You'll have heard that the UK government is sacking thousands of troops, ditching aircraft carriers, planes, sharing equipment with the traditional enemy of the English, the French, and all because we are too broke to pay for armed forces, yeah?

Well, how's this for an idea? Suppose we were to hire a civilian recruitment company to recruit military personnel at the rate of 7,500 a year, over the next ten years, and pay them, wait for it ............... £1 billion?

What do you think?

Over the next 3 years the UK will get rid of 12,000 personnel, and a further 8,000 will go in the year 2020. So why would there be a need to do much in the way of recruiting you might ask. Surely it would be better to hang on to the ones you already have?

The government clearly thinks not, and who are we to argue?

Now there are a few pitfalls. For example, they tried to use civilians before and it didn't work. And most officers would agree with Richard Kemp, a past commander of troops in Afghanistan, that the best recruiting officer is a man who has served.

However, this government thinks that the new scheme will cut down on wastage whereby 17,000 troops a year go through training but only around 9,000 pass out. 
The MoD also thinks that it will save them money, and of course it will release troops who are currently involved in recruitment, for front-line duties. They somewhat spoil that argument by saying that troops WILL still play the major role in recruitment. In other words we are paying out a billion for the company to play a minor role. 

Expensive minor role, don't you think.

I suggest that Air Commodore Andrew Lambert, UK National Defence Association, may be a little closer to the truth when he suggests that the company could recruit the redundant personnel at a reduced rate to do their old jobs. That's maybe what the MoD means by "saving money". 

I wonder which one of the cabinet ministers' "young friends" is a consultant in a recruitment company...

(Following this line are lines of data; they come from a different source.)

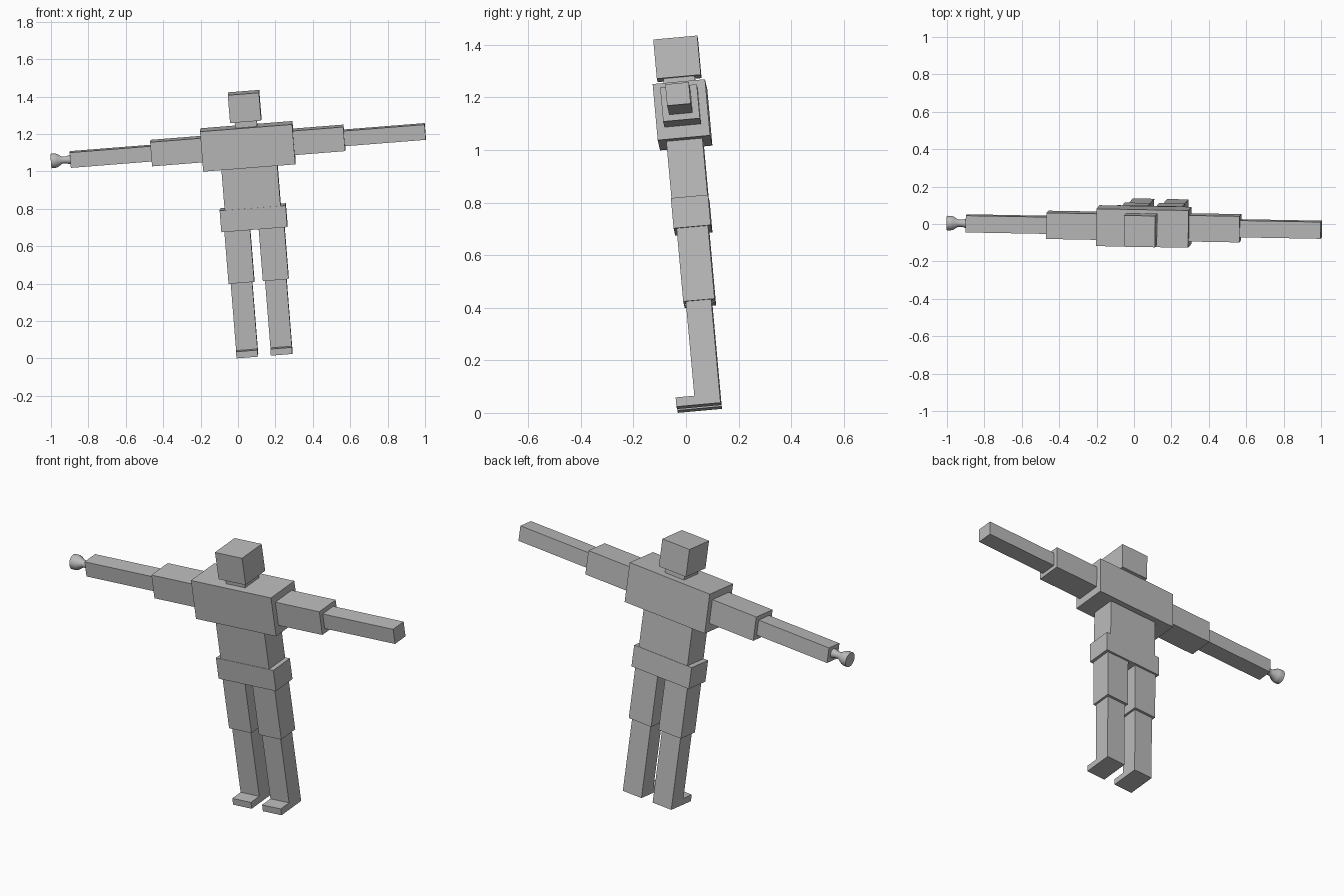
import bpy, bmesh, math
from mathutils import Matrix, Vector

if "Cube" in bpy.data.objects:
    bpy.data.objects.remove(bpy.data.objects["Cube"], do_unlink=True)

grey = bpy.data.materials.new("plain grey")
grey.use_nodes = True
grey.diffuse_color = (0.5, 0.5, 0.5, 1)
grey.node_tree.nodes["Principled BSDF"].inputs["Base Color"].default_value = (0.5, 0.5, 0.5, 1)

# Leaning pose shared by every part
side = Vector((1, -0.018, 0.079)).normalized()
back = Vector((-0.08, -0.09, 0.99)).cross(side).normalized()
up = side.cross(back)
pose = Matrix((side, back, up)).transposed().to_4x4()
pose.translation = side * 0.142 + back * 0.091


def add_part(name, bm):
    mesh = bpy.data.meshes.new(name)
    bmesh.ops.recalc_face_normals(bm, faces=bm.faces)
    bm.to_mesh(mesh)
    bm.free()
    mesh.materials.append(grey)
    ob = bpy.data.objects.new(name, mesh)
    bpy.context.collection.objects.link(ob)
    ob.matrix_world = pose
    return ob


def box(name, x, y, z):
    """Box from (low, high) ranges on each axis."""
    bm = bmesh.new()
    bmesh.ops.create_cube(bm, size=1)
    for v in bm.verts:
        v.co = [r[0] if c < 0 else r[1] for c, r in zip(v.co, (x, y, z))]
    return add_part(name, bm)


def around(center, size):
    return (center - size / 2, center + size / 2)


# Trunk and head
box("head", around(0, 0.167), around(0, 0.168), (1.262, 1.412))
box("neck", around(0, 0.118), around(0, 0.12), (1.225, 1.265))
box("chest", around(0, 0.494), around(0, 0.2), (1.015, 1.23))
box("abdomen", around(0, 0.3), around(0, 0.138), (0.79, 1.02))
box("pelvis", around(0, 0.354), around(0, 0.142), (0.68, 0.796))

# Limbs, one set per side
arm_z = 1.127
for s, label in ((1, "left"), (-1, "right")):
    def span(a, b):
        return tuple(sorted((s * a, s * b)))
    box(label + "_upper_arm", span(0.24, 0.518), around(0, 0.14), around(arm_z, 0.13))
    box(label + "_forearm", span(0.51, 0.865), around(0, 0.09), around(arm_z, 0.082))
    box(label + "_hand", span(0.865, 0.952), around(0, 0.09), around(arm_z, 0.082))
    leg = s * 0.092
    box(label + "_thigh", around(leg, 0.138), around(0, 0.12), (0.4, 0.685))
    box(label + "_shin", around(leg, 0.115), around(-0.002, 0.097), (0.039, 0.405))
    box(label + "_foot", around(leg, 0.115), (-0.122, 0.0465), (0.0035, 0.039))

# Flared round tool held in the right hand, turned on the arm axis
profile = [(0.945, 0), (0.945, 0.025), (0.96, 0.024), (0.972, 0.019), (0.996, 0.019),
           (1.022, 0.036), (1.035, 0.039), (1.056, 0.039), (1.056, 0)]
bm = bmesh.new()
points = [bm.verts.new((-x, 0, arm_z + r)) for x, r in profile]
edges = [bm.edges.new(pair) for pair in zip(points, points[1:])]
bmesh.ops.spin(bm, geom=points + edges, cent=(0, 0, arm_z), axis=(1, 0, 0),
               angle=math.tau, steps=24)
bmesh.ops.remove_doubles(bm, verts=bm.verts, dist=0.0001)
tool = add_part("hand_tool", bm)
bpy.context.view_layer.objects.active = tool
tool.select_set(True)
bpy.ops.object.shade_smooth_by_angle(angle=math.radians(50))
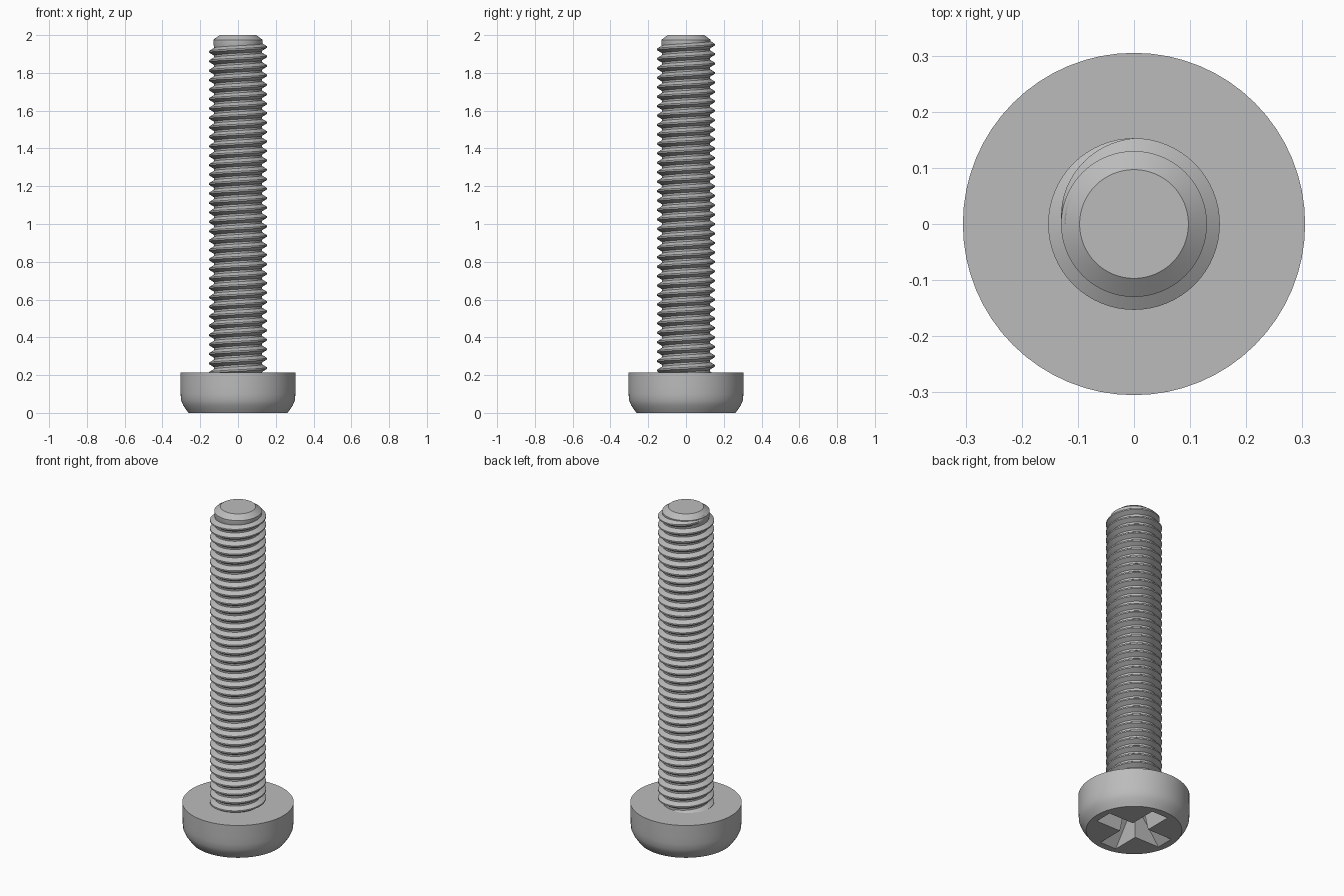
import bpy, bmesh, math

if "Cube" in bpy.data.objects:
    bpy.data.objects.remove(bpy.data.objects["Cube"])

SIDES = 64
steel = bpy.data.materials.new("steel_grey")
steel.diffuse_color = (0.5, 0.5, 0.5, 1)
steel.use_nodes = True
steel.node_tree.nodes["Principled BSDF"].inputs["Base Color"].default_value = steel.diffuse_color


def make_object(name, verts, faces):
    mesh = bpy.data.meshes.new(name)
    mesh.from_pydata(verts, [], faces)
    bm = bmesh.new()
    bm.from_mesh(mesh)
    bmesh.ops.recalc_face_normals(bm, faces=bm.faces)
    bm.to_mesh(mesh)
    bm.free()
    mesh.materials.append(steel)
    obj = bpy.data.objects.new(name, mesh)
    bpy.context.collection.objects.link(obj)
    return obj


def loft(name, rings):
    """Join equal-sized rings of points into a capped solid."""
    n = len(rings[0])
    verts = [p for ring in rings for p in ring]
    faces = [(r * n + i, r * n + (i + 1) % n, (r + 1) * n + (i + 1) % n, (r + 1) * n + i)
             for r in range(len(rings) - 1) for i in range(n)]
    faces += [tuple(range(n)), tuple(range(len(verts) - n, len(verts)))]
    return make_object(name, verts, faces)


def lathe(name, profile):
    return loft(name, [[(r * math.cos(2 * math.pi * i / SIDES), r * math.sin(2 * math.pi * i / SIDES), z)
                        for i in range(SIDES)] for r, z in profile])


def smooth(obj, angle):
    bpy.ops.object.select_all(action='DESELECT')
    obj.select_set(True)
    bpy.context.view_layer.objects.active = obj
    bpy.ops.object.shade_smooth_by_angle(angle=math.radians(angle))


def cross_ring(length, w, z):
    arm = [(w, -w), (length, -w), (length, w)]
    pts = []
    for k in range(4):
        c, s = [(1, 0), (0, 1), (-1, 0), (0, -1)][k]
        pts += [(x * c - y * s, x * s + y * c, z) for x, y in arm]
    return pts


# Pan head with rounded lower rim
head = lathe("head", [(0.262, 0), (0.275, 0.018), (0.29, 0.04), (0.301, 0.066),
                      (0.304, 0.1), (0.305, 0.14), (0.305, 0.215)])

# Tapered cross recess cut into the underside of the head
cutter = loft("recess_cutter", [cross_ring(0.23, 0.056, -0.01), cross_ring(0.07, 0.034, 0.16)])
cutter.hide_render = True
mod = head.modifiers.new("recess", 'BOOLEAN')
mod.operation = 'DIFFERENCE'
mod.solver = 'EXACT'
mod.object = cutter
bpy.context.view_layer.objects.active = head
bpy.ops.object.modifier_apply(modifier=mod.name)
bpy.data.objects.remove(cutter)
smooth(head, 30)

# Shaft core with chamfered tip
core = lathe("shaft_core", [(0.127, 0.2), (0.127, 1.94), (0.13, 1.95), (0.13, 1.975), (0.097, 2.0)])
smooth(core, 25)

# Right-handed helical thread, fading out over the last quarter turn
PITCH, END_Z, END_A = 0.05, 1.962, math.pi
steps = int((END_Z - 0.2) / PITCH * SIDES)
sections = []
for i in range(steps + 1):
    back = steps - i
    a = END_A - 2 * math.pi * back / SIDES
    z = END_Z - PITCH * back / SIDES
    fade = min(1, back / (SIDES / 4))
    crest = 0.129 + 0.024 * fade
    sections.append([(r * math.cos(a), r * math.sin(a), z + dz)
                     for r, dz in [(0.122, -0.023), (crest, -0.004), (crest, 0.004), (0.122, 0.023)]])
thread = loft("thread", sections)
smooth(thread, 30)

Any takers?
PS: Bad luck in Spain, Scotland. Well, more like outplayed. But I was still surprised to see that the Daily Telegraph sports section leads with Ireland's win over Armenia. Scotland's match is very much an also ran.


  1. Be fair Tris, the Telegraph is a paper for the whole United kingdom, of which Ireland is a part, and which Scotland isn't, having declared independence in 1919. Therefore, it's entirely reasonable that they focus on Ireland rather than Scotland.

    Erm, wait, I've gotten something confused there...

  2. Tch, Doug. I'm always forgetting that. As I said to the Taoiseach only the other day, why do we keep having that podgy man from Eton on our televisions? Isn't he some sort of first minister blokey from that Disunited Kingdom place we hear so much about?

    Anyway, as James Kelly's been waiting for this, I suppose I'd better say it and keep him happy...

    We're all Welsh now!

  3. As you might imagine, our household was quite chirpy last night. However, there is a lesson from the Spanish experience all nations in the UK might wish to understand: there was a time when Spain was also considered - even by the Spanish - as patchily brill, but psychologically fragile. Hard work at grassroots level with homegrown youngsters over a decade and more has paid off handsomely. No grand secret that, though. And the English might consider it, for starters ...

  4. It's always good to know that someone is happy, Mil.

    The 'secret' of success seems clear to me. As you say grow the talent at home, from good football coaching at schools, under 12s 15s etc, and good training with clubs.

    Too much commerce in football. it's not about long termism, all about making money and paying ridiculous salaries.